── Source records ──

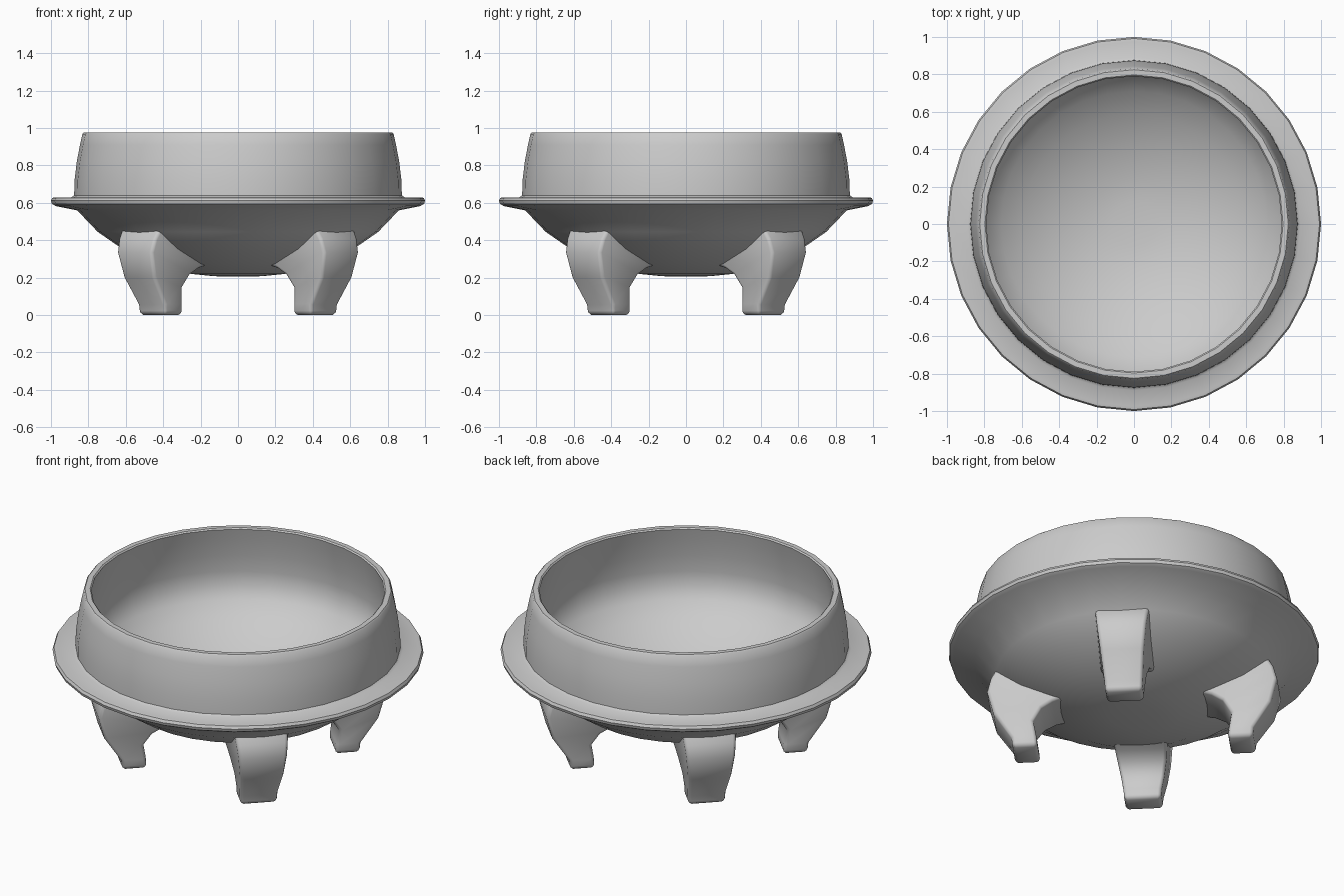
import bpy, bmesh
from math import pi, cos, sin, radians

if "Cube" in bpy.data.objects:
    bpy.data.objects.remove(bpy.data.objects["Cube"])

SIDES = 32


def make_object(name, bm, angle):
    bmesh.ops.recalc_face_normals(bm, faces=bm.faces)
    mesh = bpy.data.meshes.new(name)
    bm.to_mesh(mesh)
    bm.free()
    obj = bpy.data.objects.new(name, mesh)
    bpy.context.collection.objects.link(obj)
    bpy.ops.object.select_all(action='DESELECT')
    obj.select_set(True)
    bpy.context.view_layer.objects.active = obj
    bpy.ops.object.shade_smooth_by_angle(angle=radians(angle))
    return obj


def lathe(name, profile):
    bm = bmesh.new()
    verts = [bm.verts.new((r, 0, z)) for r, z in profile]
    edges = [bm.edges.new(pair) for pair in zip(verts, verts[1:])]
    bmesh.ops.spin(bm, geom=verts + edges, cent=(0, 0, 0), axis=(0, 0, 1),
                   angle=2 * pi, steps=SIDES, use_duplicate=False)
    bmesh.ops.remove_doubles(bm, verts=bm.verts, dist=0.0005)
    return make_object(name, bm, 40)


# Bowl: underside, flange, outer wall, lip, then the hollow inside
lathe("bowl", [
    (0, 0.205), (0.13, 0.208), (0.25, 0.22), (0.45, 0.275), (0.62, 0.355),
    (0.75, 0.445), (0.86, 0.56), (0.975, 0.583), (0.995, 0.595), (1.0, 0.612),
    (0.992, 0.627), (0.975, 0.63), (0.89, 0.63), (0.876, 0.64), (0.874, 0.72),
    (0.862, 0.82), (0.845, 0.91), (0.832, 0.968), (0.825, 0.975),
    (0.797, 0.975), (0.79, 0.968), (0.805, 0.90), (0.822, 0.80), (0.832, 0.70),
    (0.828, 0.62), (0.79, 0.55), (0.71, 0.475), (0.59, 0.395), (0.43, 0.32),
    (0.24, 0.267), (0.12, 0.255), (0, 0.252)])

# Leg rings: outer radius, outer z, inner radius, inner z, half width
LEG = [
    (0.65, 0.005, 0.515, 0.005, 0.10),
    (0.655, 0.055, 0.52, 0.06, 0.103),
    (0.75, 0.20, 0.535, 0.145, 0.117),
    (0.785, 0.335, 0.49, 0.215, 0.132),
    (0.765, 0.41, 0.43, 0.25, 0.14),
    (0.735, 0.46, 0.36, 0.27, 0.147)]


def make_leg(name, heading):
    bm = bmesh.new()
    c, s = cos(heading), sin(heading)
    rings = []
    for ro, zo, ri, zi, w in LEG:
        corners = [(ro, -w, zo), (ro, w, zo), (ri, w, zi), (ri, -w, zi)]
        rings.append([bm.verts.new((u * c - v * s, u * s + v * c, z))
                      for u, v, z in corners])
    for a, b in zip(rings, rings[1:]):
        for i in range(4):
            j = (i + 1) % 4
            bm.faces.new((a[i], a[j], b[j], b[i]))
    bm.faces.new(rings[0])
    bm.faces.new(rings[-1])
    # Round the long corners and the foot
    corner_edges = [e for r, q in zip(rings, rings[1:]) for p, t in zip(r, q)
                    for e in p.link_edges if e.other_vert(p) is t]
    foot_edges = [e for e in bm.edges
                  if e.verts[0] in rings[0] and e.verts[1] in rings[0]]
    bmesh.ops.bevel(bm, geom=corner_edges + foot_edges, offset=0.018,
                    segments=2, profile=0.5, affect='EDGES')
    low = min(v.co.z for v in bm.verts)
    for v in bm.verts:
        if v.co.z < low + 0.001:
            v.co.z = 0
    return make_object(name, bm, 50)


for k, label in enumerate(["back_right", "back_left", "front_left", "front_right"]):
    make_leg(label + "_leg", pi / 4 + k * pi / 2)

───

Report back every line of the entries in which "faces" occurs.

    bmesh.ops.recalc_face_normals(bm, faces=bm.faces)
            bm.faces.new((a[i], a[j], b[j], b[i]))
    bm.faces.new(rings[0])
    bm.faces.new(rings[-1])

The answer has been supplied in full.